Over the years, the quantity and quality of the video footage captured at races has also risen sharply, creating capacity issues. In the 1970s, just a few reels of film were shot at each race, but the latest Grand Prix are captured from tens of different angles (including shots from the cockpit of each driver) and often at 4K resolution. For context, a single hour of 4K footage takes up hundreds of gigabytes of storage space.

Capacity concerns created yet another incentive for F1 to shift its video archive to the cloud, which can be scaled easily up and down with demand, unlike its old on-premise solutions.

“The amount of data collected is growing, if not exponentially then not far off, as we go from SD to HD to 4K and beyond, which is a major data archiving headache. This is why the flexibility and elasticity of the cloud is so important,” said Smedley.

“If we wanted to build out the technology business within Formula 1, the reality was that we had to be decisive. The partnership with AWS made perfect sense.”

Good news, sports fans

Now F1 is equipped with a comprehensive video archive dating back more than half a century, the obvious question is: how will it be used to the advantage of fans?

Smedley says the new consolidated archive will help contribute towards the wider objective of the F1-AWS partnership: to cater to a new generation of data-driven and digital-first viewers.

Thanks to F1 Insights powered by AWS, fans are already beginning to benefit from real-time statistics during races. To begin with, F1 was only able to provide basic stats like cornering speed, but the organization now performs on-the-fly calculations to predict tyre wear and other complex factors.

The idea is to provide greater insight into race strategy, the complexities of which Smedley says have never been analyzed and articulated well enough for the F1 audience.

According to Smedley, the new video archive will only enhance the quality and depth of products like F1 Insights. For example, the company plans to delve later this year into computer vision, an emerging field under the umbrella of AI that deals with the analysis of digital images and video.

“One of the whole points of the video archive is that we need to get to video data in a really efficient way, because insight is all about capturing the moment; there’s no point telling the story after it has already transpired,” he said.
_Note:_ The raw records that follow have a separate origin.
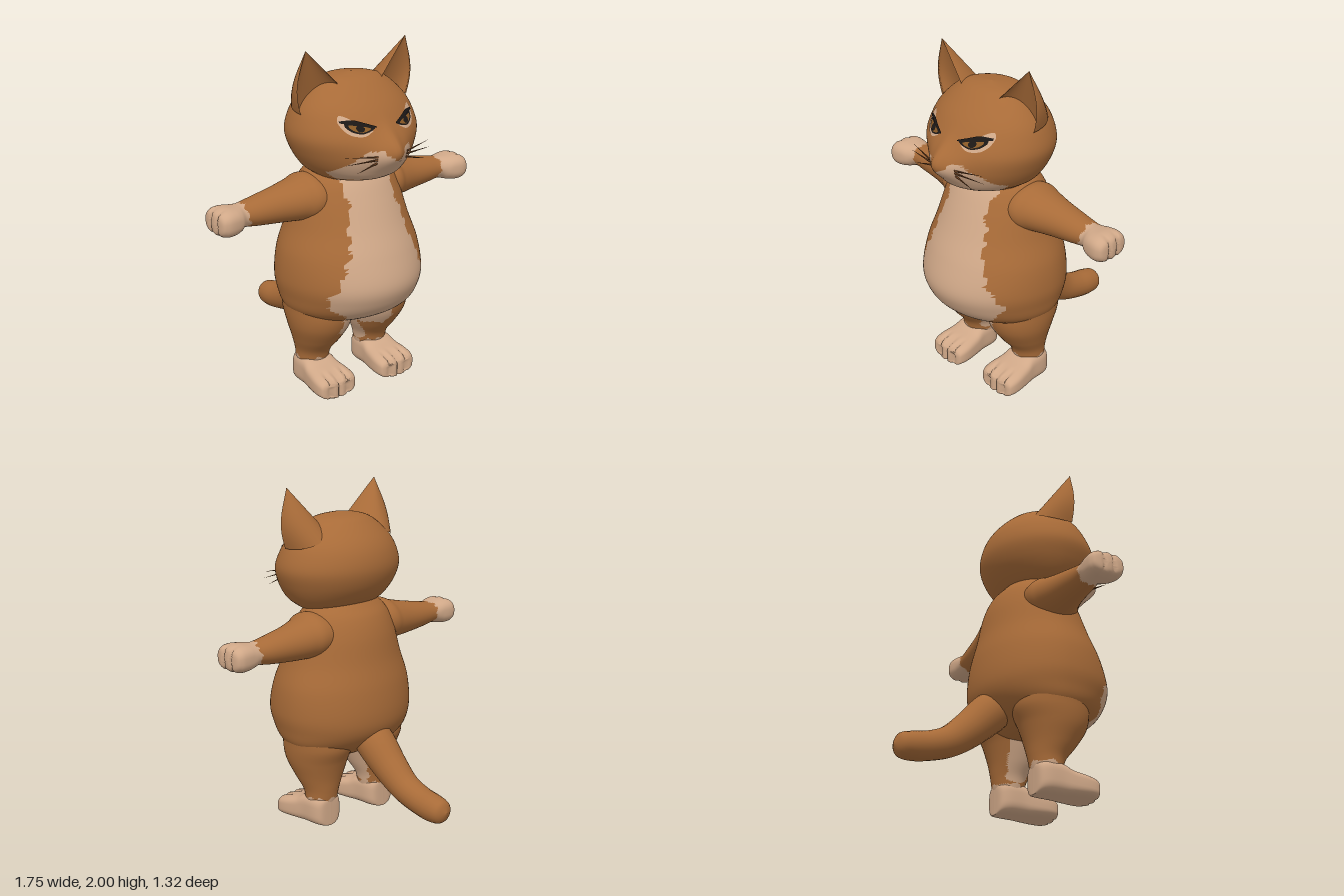
import * as THREE from 'three';

const mat = (name, color, side = THREE.FrontSide) => {
  const m = new THREE.MeshStandardMaterial({ color, side });
  m.name = name;
  return m;
};
const fur = mat('ginger fur', 0xa86b38);
const cream = mat('cream fur', 0xd0a888);
const black = mat('eye black', 0x1c1816, THREE.DoubleSide);
const amber = mat('eye amber', 0x8a5a26, THREE.DoubleSide);
const whiskerBrown = mat('whisker brown', 0x6b4020);

const { clamp, lerp } = THREE.MathUtils;
const spow = (a, p) => Math.sign(a) * Math.abs(a) ** p;
const jag = (a) => 0.01 * Math.sin(a * 70) + 0.008 * Math.sin(a * 31 + 1);

// Smooth interpolation through rows of numbers, v in 0..1
function key(K, v) {
  const n = K.length - 1, f = clamp(v, 0, 1) * n, i = Math.min(Math.floor(f), n - 1), t = f - i;
  return K[0].map((_, c) => {
    const [a, b, d, e] = [-1, 0, 1, 2].map((o) => K[clamp(i + o, 0, n)][c]);
    return b + 0.5 * t * (d - a + t * (2 * a - 5 * b + 4 * d - e + t * (3 * (b - d) + e - a)));
  });
}

// Piecewise linear lookup in [x, value] rows with ascending x
function table(T, x) {
  let i = 0;
  while (i < T.length - 2 && x > T[i + 1][0]) i++;
  return lerp(T[i][1], T[i + 1][1], clamp((x - T[i][0]) / (T[i + 1][0] - T[i][0]), 0, 1));
}

// Closed loft: point(angle, v) -> [x, y, z]; isCream(x, y, z) colours each face
function loft(name, point, nu, nv, isCream = () => false) {
  const pos = [], parts = [[], []];
  for (let j = 0; j <= nv; j++)
    for (let i = 0; i < nu; i++) pos.push(...point((i / nu) * Math.PI * 2, j / nv));
  const P = (i) => new THREE.Vector3(pos[3 * i], pos[3 * i + 1], pos[3 * i + 2]);
  const tris = [];
  let volume = 0;
  const add = (a, b, c) => {
    tris.push([a, b, c]);
    volume += P(a).dot(P(b).cross(P(c)));
  };
  for (let j = 0; j < nv; j++)
    for (let i = 0; i < nu; i++) {
      const a = j * nu + i, b = j * nu + ((i + 1) % nu);
      add(a, b, b + nu);
      add(a, b + nu, a + nu);
    }
  for (const [a, b, c] of tris) {
    const m = P(a).add(P(b)).add(P(c)).divideScalar(3);
    parts[isCream(m.x, m.y, m.z) ? 1 : 0].push(...(volume > 0 ? [a, b, c] : [a, c, b]));
  }
  const g = new THREE.BufferGeometry();
  g.setAttribute('position', new THREE.Float32BufferAttribute(pos, 3));
  g.setIndex([...parts[0], ...parts[1]]);
  g.addGroup(0, parts[0].length, 0);
  g.addGroup(parts[0].length, parts[1].length, 1);
  g.computeVertexNormals();
  const mesh = new THREE.Mesh(g, [fur, cream]);
  mesh.name = name;
  return mesh;
}

// Horizontal ring with separate front and back depth
const ring = (a, y, cx, w, zc, back, front) => [
  cx + Math.max(w, 0) * Math.sin(a), y,
  zc + Math.cos(a) * (Math.cos(a) > 0 ? front - zc : zc - back),
];

// Rows: y, half width, back z, front z
const TORSO = [[0.39, 0, 0.2, 0.2], [0.41, 0.2, 0.08, 0.33], [0.46, 0.33, 0, 0.46], [0.52, 0.395, -0.08, 0.56],
  [0.6, 0.42, -0.135, 0.62], [0.7, 0.435, -0.15, 0.643], [0.85, 0.42, -0.135, 0.6], [1, 0.37, -0.1, 0.535],
  [1.15, 0.33, -0.07, 0.47], [1.25, 0.29, -0.03, 0.42], [1.31, 0.24, 0.02, 0.37], [1.36, 0.15, 0.07, 0.3]];
const BIB = [[0.4, 0.08], [0.44, 0.12], [0.5, 0.22], [0.6, 0.32], [0.67, 0.325], [0.75, 0.28], [0.82, 0.24],
  [0.9, 0.22], [1, 0.19], [1.2, 0.155], [1.28, 0.17]];
const HEAD = [[1.268, 0, 0.24, 0.24], [1.275, 0.18, 0.17, 0.43], [1.31, 0.255, 0.075, 0.525], [1.36, 0.312, 0.01, 0.56],
  [1.44, 0.36, -0.05, 0.58], [1.53, 0.387, -0.08, 0.575], [1.62, 0.366, -0.07, 0.532], [1.7, 0.32, -0.03, 0.475],
  [1.78, 0.235, 0.045, 0.39], [1.82, 0.15, 0.11, 0.325], [1.84, 0, 0.24, 0.24]];
const LEG = [[0.1, 0.215, 0.09, 0.09, 0.25], [0.16, 0.213, 0.098, 0.075, 0.26], [0.22, 0.21, 0.108, 0.065, 0.28],
  [0.3, 0.205, 0.142, 0.05, 0.345], [0.4, 0.203, 0.178, 0.02, 0.41], [0.5, 0.2, 0.195, -0.02, 0.43],
  [0.6, 0.2, 0.19, 0, 0.4], [0.68, 0.2, 0.12, 0.1, 0.3]];
// Rows: x, centre y, half height, centre z, half depth
const ARM = [[0.12, 1.16, 0.1, 0.19, 0.15], [0.27, 1.165, 0.13, 0.19, 0.17], [0.35, 1.155, 0.117, 0.18, 0.145],
  [0.46, 1.145, 0.1, 0.172, 0.115], [0.6, 1.138, 0.08, 0.17, 0.092], [0.69, 1.136, 0.066, 0.172, 0.082],
  [0.74, 1.132, 0.071, 0.183, 0.098], [0.8, 1.131, 0.078, 0.187, 0.108], [0.84, 1.131, 0.072, 0.187, 0.104],
  [0.866, 1.13, 0.05, 0.187, 0.08], [0.873, 1.13, 0, 0.187, 0]];
// Rows: z, half width, height
const FOOT = [[0.078, 0, 0.15], [0.085, 0.07, 0.17], [0.13, 0.1, 0.19], [0.22, 0.106, 0.185], [0.28, 0.116, 0.155],
  [0.36, 0.128, 0.136], [0.415, 0.124, 0.12], [0.438, 0.1, 0.1], [0.446, 0, 0.08]];
// Rows: y, z, radius
const TAIL = [[0.58, 0.04, 0.08], [0.52, -0.06, 0.115], [0.39, -0.2, 0.102], [0.3, -0.32, 0.088], [0.255, -0.44, 0.082],
  [0.235, -0.55, 0.08], [0.232, -0.62, 0.062], [0.232, -0.65, 0]];

// Muzzle and nose ridge pushed out of the face
const muzzle = (x, y) =>
  0.068 * Math.exp(-((x / 0.13) ** 2) - ((y - 1.45) / 0.09) ** 2) +
  0.03 * Math.exp(-((x / 0.04) ** 2) - ((y - 1.51) / 0.08) ** 2);

function headPoint(a, v) {
  const [y, w, back, front] = key(HEAD, v);
  const p = ring(a, y, 0, w, 0.24, back, front);
  p[2] += muzzle(p[0], y) * Math.max(0, Math.cos(a));
  return p;
}

// Depth of the face at x, y
function faceZ(x, y) {
  let lo = 0, hi = 1;
  for (let i = 0; i < 30; i++) {
    const m = (lo + hi) / 2;
    if (key(HEAD, m)[0] < y) lo = m; else hi = m;
  }
  return headPoint(Math.asin(clamp(x / key(HEAD, lo)[1], -1, 1)), lo)[2];
}

// Thin face marking that follows the head; rows: x, lower y, upper y
function marking(name, rows, s, lift, material) {
  const n = 16, m = 4, pos = [], idx = [];
  for (let i = 0; i <= n; i++) {
    const [x, y0, y1] = key(rows, s > 0 ? i / n : 1 - i / n);
    for (let j = 0; j <= m; j++) {
      const y = lerp(y0, y1, j / m);
      pos.push(s * x, y, faceZ(s * x, y) + lift);
      const a = i * (m + 1) + j, b = a + m + 1;
      if (i < n && j < m) idx.push(a, b, b + 1, a, b + 1, a + 1);
    }
  }
  const g = new THREE.BufferGeometry();
  g.setAttribute('position', new THREE.Float32BufferAttribute(pos, 3));
  g.setIndex(idx);
  g.computeVertexNormals();
  const mesh = new THREE.Mesh(g, material);
  mesh.name = name;
  return mesh;
}

function ear(s) {
  const inner = new THREE.Vector3(0.12, 1.77, 0.33), outer = new THREE.Vector3(0.365, 1.66, 0.28);
  const tip = new THREE.Vector3(0.34, 2, 0.29);
  return loft('ear', (a, v) => {
    const size = (1 - v) ** 0.85, c = Math.cos(a), d = Math.sin(a);
    const p = inner.clone().lerp(outer, 0.5 + 0.5 * c).lerp(tip, 1 - size);
    p.x += 0.035 * Math.max(0, c) * Math.sin(v * Math.PI);
    p.z -= size * (d > 0 ? 0.21 * d : -0.09 * d);
    return [s * p.x, p.y, p.z];
  }, 32, 16);
}

function whisker(s, from, to) {
  const a = new THREE.Vector3(s * from[0], from[1], from[2]), b = new THREE.Vector3(s * to[0], to[1], to[2]);
  const mesh = new THREE.Mesh(new THREE.ConeGeometry(0.006, a.distanceTo(b), 5), whiskerBrown);
  mesh.position.copy(a).lerp(b, 0.5);
  mesh.quaternion.setFromUnitVectors(new THREE.Vector3(0, 1, 0), b.sub(a).normalize());
  mesh.name = 'whisker';
  return mesh;
}

export function createModel() {
  const model = new THREE.Group();
  model.name = 'standing cat';

  // Torso with bib, head with pale muzzle
  model.add(loft('torso', (a, v) => {
    const [y, w, back, front] = key(TORSO, v);
    return ring(a, y, 0, w, 0.2, back, front);
  }, 96, 90, (x, y, z) => z > 0.26 && Math.abs(x) < table(BIB, y) + jag(y + Math.sign(x))));
  model.add(loft('head', headPoint, 112, 90, (x, y, z) => {
    const ax = Math.abs(x), nose = ax < 0.065 && y > 1.43 + ax * 0.5;
    return z > 0.38 && y > 1.3 && !nose && y < 1.49 - Math.max(0, ax - 0.13) * 0.95 + 0.4 * jag(x) && ax < 0.28;
  }));

  // Tail
  model.add(loft('tail', (a, v) => {
    const [y, z, r] = key(TAIL, v), p = key(TAIL, v - 0.01), q = key(TAIL, v + 0.01);
    const dy = q[0] - p[0], dz = q[1] - p[1], l = Math.hypot(dy, dz), c = Math.max(r, 0) * Math.cos(a);
    return [Math.max(r, 0) * Math.sin(a), y + (c * dz) / l, z - (c * dy) / l];
  }, 20, 40));

  for (const s of [1, -1]) {
    // Arm and paw, with grooves between the fingers
    model.add(loft('arm', (a, v) => {
      const [x, cy, ry, cz, rz] = key(ARM, v), grip = clamp((x - 0.7) / 0.06, 0, 1), p = lerp(1, 0.75, grip);
      const dz = Math.max(rz, 0) * spow(Math.sin(a), p);
      const groove = Math.exp(-(((Math.abs(dz) - 0.03) / 0.009) ** 2)) * clamp((x - 0.79) / 0.05, 0, 1);
      return [s * (x - 0.012 * groove), cy + Math.max(ry, 0) * (1 - 0.12 * groove) * spow(Math.cos(a), p), cz + dz];
    }, 48, 70, (x, y, z) => Math.abs(x) > 0.69 - 0.25 * (z - 0.17) + jag(z * 2 + y)));

    // Leg with sock and pale inner side
    model.add(loft('leg', (a, v) => {
      const [y, cx, w, back, front] = key(LEG, v);
      return ring(a, y, s * cx, w, (back + front) / 2, back, front);
    }, 48, 60, (x, y, z) => {
      const ax = Math.abs(x);
      return y < 0.17 + jag(x + z) || (ax < 0.115 + jag(y) && z > 0.1 && z < 0.25 && y < 0.42) ||
        (ax < 0.18 + jag(y) && y > 0.34 + jag(x) && z > 0.2);
    }));

    // Foot with four toes
    model.add(loft('foot', (a, v) => {
      const [z, w, h] = key(FOOT, v), dx = Math.max(w, 0) * spow(Math.sin(a), 0.7);
      const groove = [-0.06, 0, 0.06].reduce((t, g) => t + Math.exp(-(((dx - g) / 0.009) ** 2)), 0) * clamp((z - 0.34) / 0.06, 0, 1);
      const y = (h / 2) * (1 + spow(Math.cos(a), 0.55));
      return [s * (0.218 + dx), y * (1 - 0.12 * groove), z - 0.016 * groove];
    }, 64, 40, () => true));

    model.add(ear(s));

    // Eye: pale surround, dark rim, amber iris, pupil and heavy upper lid
    model.add(marking('eyeSurround', [[0.09, 1.585, 1.6], [0.14, 1.562, 1.615], [0.2, 1.568, 1.655], [0.235, 1.595, 1.665], [0.25, 1.63, 1.64]], s, 0.003, cream));
    model.add(marking('eyeRim', [[0.075, 1.597, 1.6], [0.11, 1.583, 1.612], [0.155, 1.575, 1.628], [0.2, 1.588, 1.638], [0.225, 1.612, 1.64]], s, 0.005, black));
    model.add(marking('iris', [[0.1, 1.596, 1.6], [0.12, 1.588, 1.607], [0.155, 1.583, 1.614], [0.19, 1.594, 1.62], [0.208, 1.61, 1.622]], s, 0.007, amber));
    model.add(marking('pupil', [[0.133, 1.598, 1.604], [0.145, 1.587, 1.615], [0.165, 1.587, 1.618], [0.177, 1.6, 1.608]], s, 0.009, black));
    model.add(marking('upperLid', [[0.065, 1.6, 1.606], [0.12, 1.61, 1.626], [0.18, 1.625, 1.645], [0.245, 1.632, 1.642]], s, 0.0095, black));

    // Whiskers
    for (const [y0, x1, y1, z1] of [[1.455, 0.29, 1.475, 0.565], [1.44, 0.3, 1.435, 0.57], [1.42, 0.24, 1.385, 0.595]])
      model.add(whisker(s, [0.1, y0, faceZ(0.1, y0)], [x1, y1, z1]));
  }
  return model;
}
On a simpler level, although fans won’t have direct access to the complete archive of footage themselves, it will become easier for media covering the races to create engaging video products that gesture back to the history of the sport. The archive could also feasibly create opportunities for new and more comprehensive documentaries covering Formula 1.

What’s more, F1 fans will not be the only group to benefit. AWS is also partnering with the NFL, NHL, PGA Tour, NASCAR and the German Bundesliga, all of which are pursuing similar projects to organize their video archives.

The Bundesliga, for example, is building a cloud-based archive that automatically tags specific frames with metadata including game, player, kit, team and venue. This means the organization can easily surface historical clips for the purposes of analysis.

Meanwhile, NASCAR is currently in the process of digitizing 70 years worth of content currently stored in its tape library. The sport’s organizing body has moved 15PB of video assets to the cloud so far, which will be used as the basis for new AI models that promise to offer “new entertainment experiences for fans”.

If these AWS partnerships are anything to go by, sports fanatics have plenty to look forward to.

Joel Khalili

Joel Khalili is a Staff Writer working across both TechRadar Pro and ITProPortal. He's interested in receiving pitches around cybersecurity, data privacy, cloud, storage, internet infrastructure, mobile, 5G and blockchain.